* **REQUIRED WORK**
Give again, exactly as written, each line of the material below starting at the line that contains "# Plank floor with dark seams" and ending at the line that contains "for end, y in". Both ends count, and no other line does.
■ ■ ■
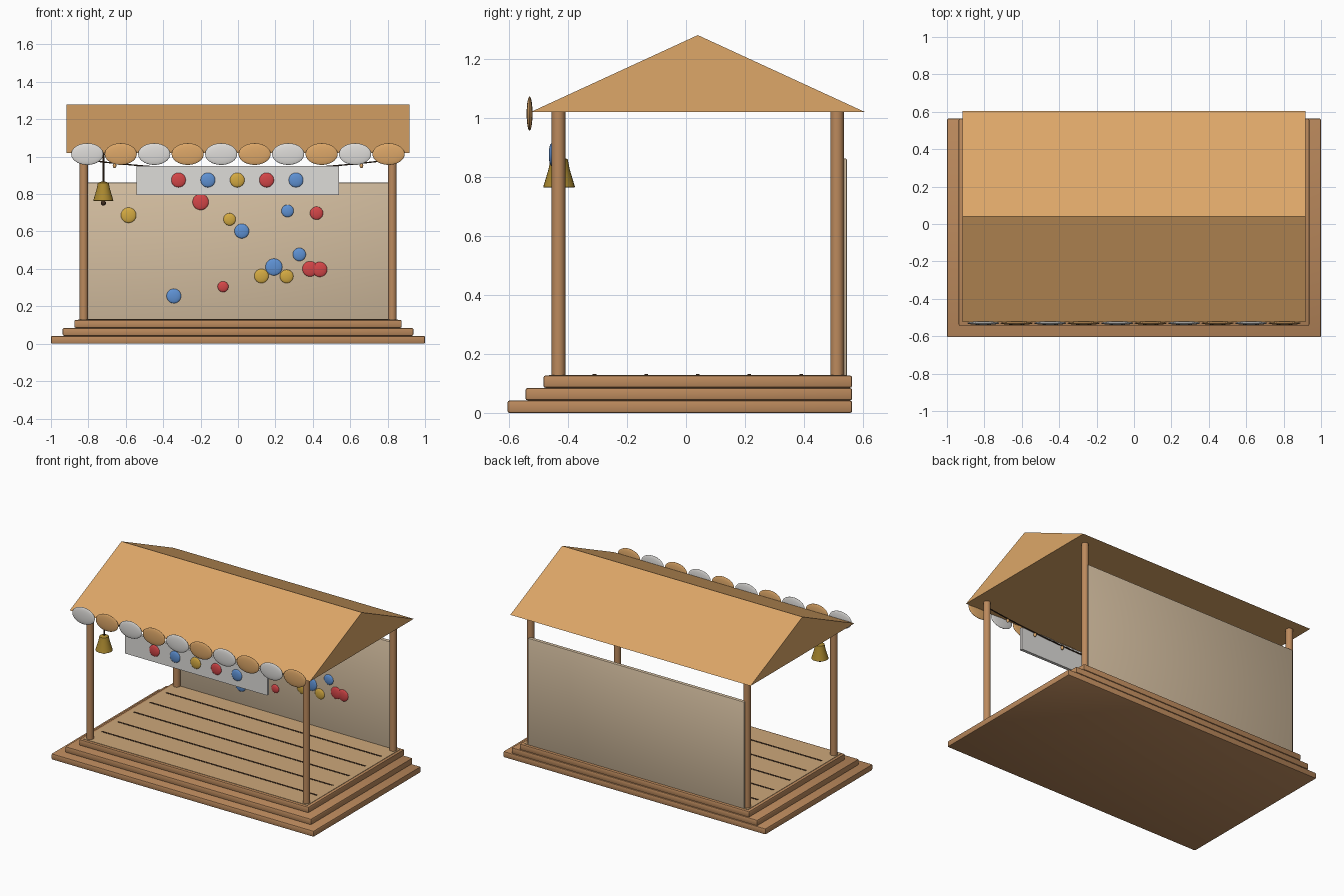
import bpy, bmesh, math
from mathutils import Matrix, Vector

if "Cube" in bpy.data.objects:
    bpy.data.objects.remove(bpy.data.objects["Cube"])


def material(name, r, g, b):
    def lin(c):
        c /= 255
        return c / 12.92 if c < 0.04045 else ((c + 0.055) / 1.055) ** 2.4
    m = bpy.data.materials.new(name)
    m.diffuse_color = (lin(r), lin(g), lin(b), 1)
    m.use_nodes = True
    m.node_tree.nodes["Principled BSDF"].inputs["Base Color"].default_value = m.diffuse_color
    return m


ROOF = material("roof_tan", 221, 167, 104)
WHITE = material("off_white", 222, 220, 217)
WALL = material("wall_beige", 212, 190, 160)
WOOD = material("wood_brown", 188, 138, 93)
FLOOR = material("floor_tan", 205, 168, 122)
DARK = material("dark_brown", 62, 44, 30)
BELL = material("bell_brass", 172, 138, 48)
GOLD = material("gold", 212, 170, 66)
RED = material("red", 212, 70, 72)
BLUE = material("blue", 95, 146, 212)


def finish(name, bm, mat, smooth=True):
    bmesh.ops.recalc_face_normals(bm, faces=bm.faces)
    me = bpy.data.meshes.new(name)
    bm.to_mesh(me)
    bm.free()
    me.materials.append(mat)
    ob = bpy.data.objects.new(name, me)
    bpy.context.collection.objects.link(ob)
    if smooth:
        bpy.ops.object.select_all(action='DESELECT')
        ob.select_set(True)
        bpy.context.view_layer.objects.active = ob
        bpy.ops.object.shade_smooth_by_angle(angle=math.radians(35))
    return ob


def box(name, mat, x, y, z, bevel=0.0):
    """Box from (min, max) ranges with optional rounded edges."""
    bm = bmesh.new()
    bmesh.ops.create_cube(bm, size=1)
    for v in bm.verts:
        v.co = Vector([(lo + hi) / 2 + c * (hi - lo) for c, (lo, hi) in zip(v.co, (x, y, z))])
    if bevel:
        bmesh.ops.bevel(bm, geom=bm.edges[:], offset=bevel, segments=2, profile=0.5, affect='EDGES')
    return finish(name, bm, mat, bool(bevel))


def ellipsoid(name, mat, center, radii, seg=24):
    bm = bmesh.new()
    bmesh.ops.create_uvsphere(bm, u_segments=seg, v_segments=seg // 2, radius=1,
                              matrix=Matrix.Translation(center) @ Matrix.Diagonal((*radii, 1)))
    return finish(name, bm, mat)


def lathe(name, mat, center, profile, seg=24):
    """Spin a (radius, z) profile around a vertical axis."""
    bm = bmesh.new()
    rings = [[bm.verts.new((center[0] + r * math.cos(2 * math.pi * i / seg),
                            center[1] + r * math.sin(2 * math.pi * i / seg), z))
              for i in range(seg)] for r, z in profile]
    for a, b in zip(rings, rings[1:]):
        for i in range(seg):
            j = (i + 1) % seg
            bm.faces.new((a[i], a[j], b[j], b[i]))
    bm.faces.new(rings[0])
    bm.faces.new(rings[-1])
    return finish(name, bm, mat)


# Stepped base, flush at the back
for i in range(3):
    w = 1 - 0.0625 * i
    box(f"base_step_{i + 1}", WOOD, (-w, w), (-0.605 + 0.061 * i, 0.563),
        (0.0425 * i, 0.0425 * (i + 1) - 0.001), 0.007)

# Plank floor with dark seams
box("floor", FLOOR, (-0.855, 0.855), (-0.465, 0.545), (0.11, 0.129))
for i in range(5):
    y = -0.31 + 0.175 * i
    box(f"floor_seam_{i + 1}", DARK, (-0.82, 0.82), (y - 0.006, y + 0.006), (0.12, 0.131))

# Corner posts
for side, x in (("left", -0.825), ("right", 0.825)):
    for end, y in (("front", -0.432), ("back", 0.512)):
        lathe(f"{end}_{side}_post", WOOD, (x, y), [(0.023, 0.125), (0.023, 1.025)])

# Back wall
box("back_wall", WALL, (-0.825, 0.825), (0.52, 0.546), (0.125, 0.862), 0.006)

# Solid gable roof
bm = bmesh.new()
ends = [[bm.verts.new((x, y, z)) for y, z in ((-0.525, 1.02), (0.605, 1.02), (0.04, 1.28))]
        for x in (-0.916, 0.916)]
bm.faces.new(ends[0])
bm.faces.new(ends[1])
for i in range(3):
    j = (i + 1) % 3
    bm.faces.new((ends[0][i], ends[0][j], ends[1][j], ends[1][i]))
finish("roof", bm, ROOF, False)

# Alternating scallops along the front eave
for i in range(10):
    ellipsoid(f"scallop_{i + 1}", ROOF if i % 2 else WHITE,
              (-0.806 + 0.179 * i, -0.53, 1.014), (0.086, 0.01, 0.058), 32)

# Hanging sign with coloured dots
box("sign", WHITE, (-0.543, 0.541), (-0.454, -0.434), (0.796, 0.951))
for i, mat in enumerate((RED, BLUE, GOLD, RED, BLUE)):
    ellipsoid(f"sign_dot_{i + 1}", mat, (-0.318 + 0.157 * i, -0.455, 0.875), (0.039, 0.01, 0.039))

# Dots scattered on the back wall: x, z, radius
dots = {
    GOLD: ((-0.585, 0.687, 0.041), (-0.045, 0.665, 0.033), (0.125, 0.362, 0.038), (0.26, 0.36, 0.036)),
    RED: ((-0.2, 0.758, 0.043), (0.42, 0.698, 0.035), (0.385, 0.4, 0.041), (0.437, 0.397, 0.04),
          (-0.08, 0.305, 0.029)),
    BLUE: ((0.02, 0.602, 0.039), (0.265, 0.71, 0.033), (0.328, 0.477, 0.035), (0.192, 0.41, 0.045),
           (-0.343, 0.255, 0.039)),
}
for mat, group in dots.items():
    for i, (x, z, r) in enumerate(group):
        ellipsoid(f"wall_dot_{mat.name}_{i + 1}", mat, (x, 0.52, z), (r, 0.01, r))

# Sagging string between the front posts, with small bulbs
def sag(x):
    return 0.93 + 0.08 * x * x


curve = bpy.data.curves.new("light_string", 'CURVE')
curve.dimensions = '3D'
curve.bevel_depth = 0.004
curve.bevel_resolution = 1
spline = curve.splines.new('POLY')
spline.points.add(20)
for i, p in enumerate(spline.points):
    x = -0.825 + 1.65 * i / 20
    p.co = (x, -0.428, sag(x), 1)
curve.materials.append(DARK)
bpy.context.collection.objects.link(bpy.data.objects.new("light_string", curve))
for i in range(7):
    x = -0.66 + 0.22 * i
    ellipsoid(f"bulb_{i + 1}", ROOF, (x, -0.428, sag(x) - 0.014), (0.01, 0.01, 0.013), 12)

# Bell on a rope with a clapper
bell_at = (-0.72, -0.43)
lathe("bell_rope", DARK, bell_at, [(0.005, 0.855), (0.005, 1.02)], 8)
lathe("bell", BELL, bell_at, [(0.012, 0.866), (0.029, 0.86), (0.036, 0.825), (0.054, 0.765), (0.05, 0.763)])
ellipsoid("bell_clapper", DARK, (*bell_at, 0.752), (0.014, 0.014, 0.014), 16)
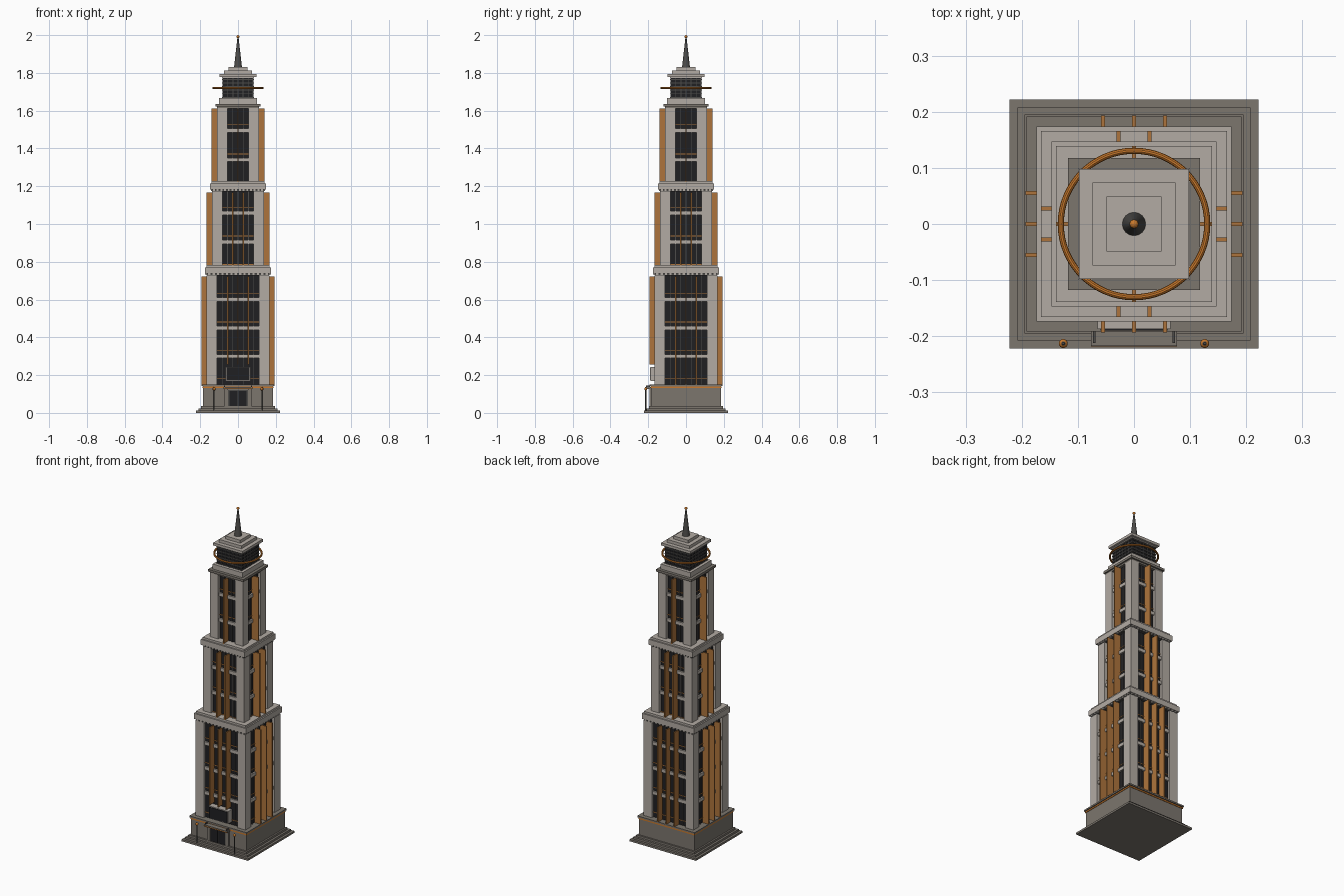
import bpy, bmesh, math
from mathutils import Matrix, Vector

if "Cube" in bpy.data.objects:
    bpy.data.objects.remove(bpy.data.objects["Cube"])


def material(name, r, g, b):
    m = bpy.data.materials.new(name)
    m.diffuse_color = (r, g, b, 1)
    m.use_nodes = True
    m.node_tree.nodes["Principled BSDF"].inputs["Base Color"].default_value = m.diffuse_color
    return m


LIGHT = material("light stone", 0.45, 0.41, 0.37)
DARK = material("dark stone", 0.20, 0.18, 0.155)
GLASS = material("dark glass", 0.014, 0.014, 0.016)
METAL = material("dark metal", 0.075, 0.072, 0.068)
COPPER = material("copper fins", 0.42, 0.175, 0.045)
BRIGHT = material("bright copper", 0.58, 0.19, 0.025)


def boxes(name, mat, items):
    """One object from (x0, x1, y0, y1, z0, z1) boxes."""
    bm = bmesh.new()
    for x0, x1, y0, y1, z0, z1 in items:
        mx = (Matrix.Translation(((x0 + x1) / 2, (y0 + y1) / 2, (z0 + z1) / 2))
              @ Matrix.Diagonal((x1 - x0, y1 - y0, z1 - z0, 1)))
        bmesh.ops.create_cube(bm, size=1, matrix=mx)
    me = bpy.data.meshes.new(name)
    bm.to_mesh(me)
    bm.free()
    me.materials.append(mat)
    ob = bpy.data.objects.new(name, me)
    bpy.context.collection.objects.link(ob)
    return ob


def slab(h, z0, z1):
    return (-h, h, -h, h, z0, z1)


def turned(item, k):
    """Turn a front (-y) box by k quarter turns about z."""
    x0, x1, y0, y1, z0, z1 = item
    for _ in range(k):
        x0, x1, y0, y1 = -y1, -y0, x0, x1
    return (x0, x1, y0, y1, z0, z1)


def four_sides(items):
    return [turned(i, k) for i in items for k in range(4)]


def finish(name, mat, smooth=True):
    ob = bpy.context.object
    ob.name = name
    ob.data.materials.append(mat)
    if smooth:
        bpy.ops.object.shade_smooth_by_angle()
    return ob


def ball(name, mat, r, loc):
    bpy.ops.mesh.primitive_uv_sphere_add(segments=16, ring_count=10, radius=r, location=loc)
    finish(name, mat)


def cone(name, mat, r1, r2, z0, z1, x=0, y=0, n=16):
    bpy.ops.mesh.primitive_cone_add(vertices=n, radius1=r1, radius2=r2, depth=z1 - z0,
                                    location=(x, y, (z0 + z1) / 2))
    finish(name, mat)


# Podium with steps, copper band and ledge
boxes("podium_steps", DARK, [slab(0.222, 0, 0.012), slab(0.208, 0.012, 0.024), slab(0.195, 0.024, 0.036)])
boxes("podium", DARK, [slab(0.185, 0.036, 0.142)])
boxes("podium_band", BRIGHT, [slab(0.188, 0.132, 0.140)])
boxes("podium_ledge", DARK, [slab(0.192, 0.142, 0.151)])


def tier(n, z0, z1, outer, glass, fin_out, fin_xs, spandrels, mullions):
    inset = outer - 0.016
    boxes(f"tier_{n}_glass", GLASS, [slab(inset, z0, z1)])
    boxes(f"tier_{n}_corner_piers", LIGHT,
          four_sides([(-outer, -glass, -outer, -glass, z0, z1)]))
    boxes(f"tier_{n}_spandrels", LIGHT,
          four_sides([(-glass, glass, -outer + 0.006, -inset + 0.005, z - 0.01, z + 0.01)
                      for z in spandrels]))
    # Thin copper floor lines and dark window bars
    boxes(f"tier_{n}_floor_lines", COPPER,
          four_sides([(-glass, glass, -inset - 0.003, -inset + 0.005, z + 0.029, z + 0.033)
                      for z in [spandrels[0] - 0.15] + spandrels]))
    boxes(f"tier_{n}_window_bars", METAL,
          four_sides([(x - 0.002, x + 0.002, -inset - 0.004, -inset + 0.005, z0, z1)
                      for x in mullions]))
    # Upright fins; those over the entrance sign start higher
    fins = []
    for x in fin_xs:
        for k in range(4):
            low = 0.255 if n == 1 and k == 0 else z0
            fins.append(turned((x - 0.0035, x + 0.0035, -fin_out, -inset + 0.005, low, z1 - 0.004), k))
    boxes(f"tier_{n}_fins", COPPER, fins)


tier(1, 0.151, 0.727, 0.167, 0.112, 0.193, [-0.055, 0, 0.055], [0.30, 0.45, 0.60],
     [-0.083, -0.0275, 0.0275, 0.083])
tier(2, 0.78, 1.172, 0.138, 0.083, 0.166, [-0.0275, 0.0275], [0.905, 1.058], [-0.055, 0, 0.055])
tier(3, 1.222, 1.615, 0.110, 0.056, 0.139, [0], [1.34, 1.495], [-0.028, 0.028])


# Cornices between tiers, with dentils beneath
def cornice(name, h, z):
    boxes(name, LIGHT, [slab(h, z + 0.01, z + 0.043), slab(h - 0.008, z + 0.043, z + 0.055)])
    boxes(name + "_underside", METAL, [slab(h - 0.009, z, z + 0.01)])
    count = 14
    step = 2 * (h - 0.01) / count
    boxes(name + "_dentils", LIGHT,
          four_sides([(-h + 0.01 + (i + 0.25) * step, -h + 0.01 + (i + 0.75) * step,
                       -h + 0.003, -h + 0.012, z + 0.002, z + 0.011) for i in range(count)]))


cornice("lower_cornice", 0.174, 0.727)
cornice("upper_cornice", 0.147, 1.172)

# Crown: ledge, observation room with slats, stepped roof
boxes("crown_ledge", DARK, [slab(0.110, 1.612, 1.622), slab(0.118, 1.622, 1.636)])
boxes("crown_base", LIGHT, [slab(0.100, 1.636, 1.666)])
boxes("observation_room", GLASS, [slab(0.081, 1.666, 1.780)])
boxes("observation_slats", METAL, [slab(0.085, z, z + 0.005) for z in (1.668, 1.687, 1.706, 1.725, 1.744, 1.763)])
boxes("observation_bars", METAL,
      four_sides([(x - 0.002, x + 0.002, -0.083, -0.078, 1.666, 1.78) for x in (-0.081, -0.054, -0.027, 0, 0.027, 0.054)]))
boxes("stepped_roof", LIGHT, [slab(0.085, 1.772, 1.778), slab(0.098, 1.778, 1.794),
                              slab(0.074, 1.794, 1.812), slab(0.049, 1.812, 1.830)])
bpy.ops.mesh.primitive_torus_add(major_radius=0.1305, minor_radius=0.0055, major_segments=64,
                                 minor_segments=10, location=(0, 0, 1.72))
finish("crown_ring", BRIGHT)
cone("spire", METAL, 0.021, 0.003, 1.83, 1.988)
ball("spire_ball", BRIGHT, 0.008, (0, 0, 1.992))

# Entrance: doors, frame, canopy, sign panel
boxes("door_frame", METAL, [(-0.052, 0.052, -0.189, -0.18, 0.036, 0.122)])
boxes("door_glass", GLASS, [(-0.046, -0.003, -0.191, -0.18, 0.036, 0.116),
                            (0.003, 0.046, -0.191, -0.18, 0.036, 0.116)])
boxes("door_side_posts", DARK, [(s * 0.062 - 0.01, s * 0.062 + 0.01, -0.194, -0.18, 0.036, 0.127) for s in (-1, 1)])
boxes("canopy", DARK, [(-0.077, 0.077, -0.217, -0.18, 0.127, 0.138)])
boxes("canopy_trim", BRIGHT, [(-0.077, 0.077, -0.2185, -0.216, 0.129, 0.133)])
boxes("canopy_brackets", METAL, [(s * 0.071 - 0.002, s * 0.071 + 0.002, -0.212, -0.19, 0.138, 0.146) for s in (-1, 1)])
boxes("sign_frame", LIGHT, [(-0.065, 0.065, -0.187, -0.150, 0.168, 0.244)])
boxes("sign_panel", GLASS, [(-0.060, 0.060, -0.190, -0.180, 0.173, 0.239)])

# Lamp posts either side of the steps
for side, s in (("left", -1), ("right", 1)):
    cone(f"{side}_lamp_post", METAL, 0.003, 0.003, 0.012, 0.122, s * 0.126, -0.213, 10)
    ball(f"{side}_lamp_globe", BRIGHT, 0.008, (s * 0.126, -0.213, 0.127))
    cone(f"{side}_lamp_cap", METAL, 0.005, 0.002, 0.132, 0.137, s * 0.126, -0.213, 10)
■ ■ ■
* **REPLY**
# Plank floor with dark seams
box("floor", FLOOR, (-0.855, 0.855), (-0.465, 0.545), (0.11, 0.129))
for i in range(5):
    y = -0.31 + 0.175 * i
    box(f"floor_seam_{i + 1}", DARK, (-0.82, 0.82), (y - 0.006, y + 0.006), (0.12, 0.131))

# Corner posts
for side, x in (("left", -0.825), ("right", 0.825)):
    for end, y in (("front", -0.432), ("back", 0.512)):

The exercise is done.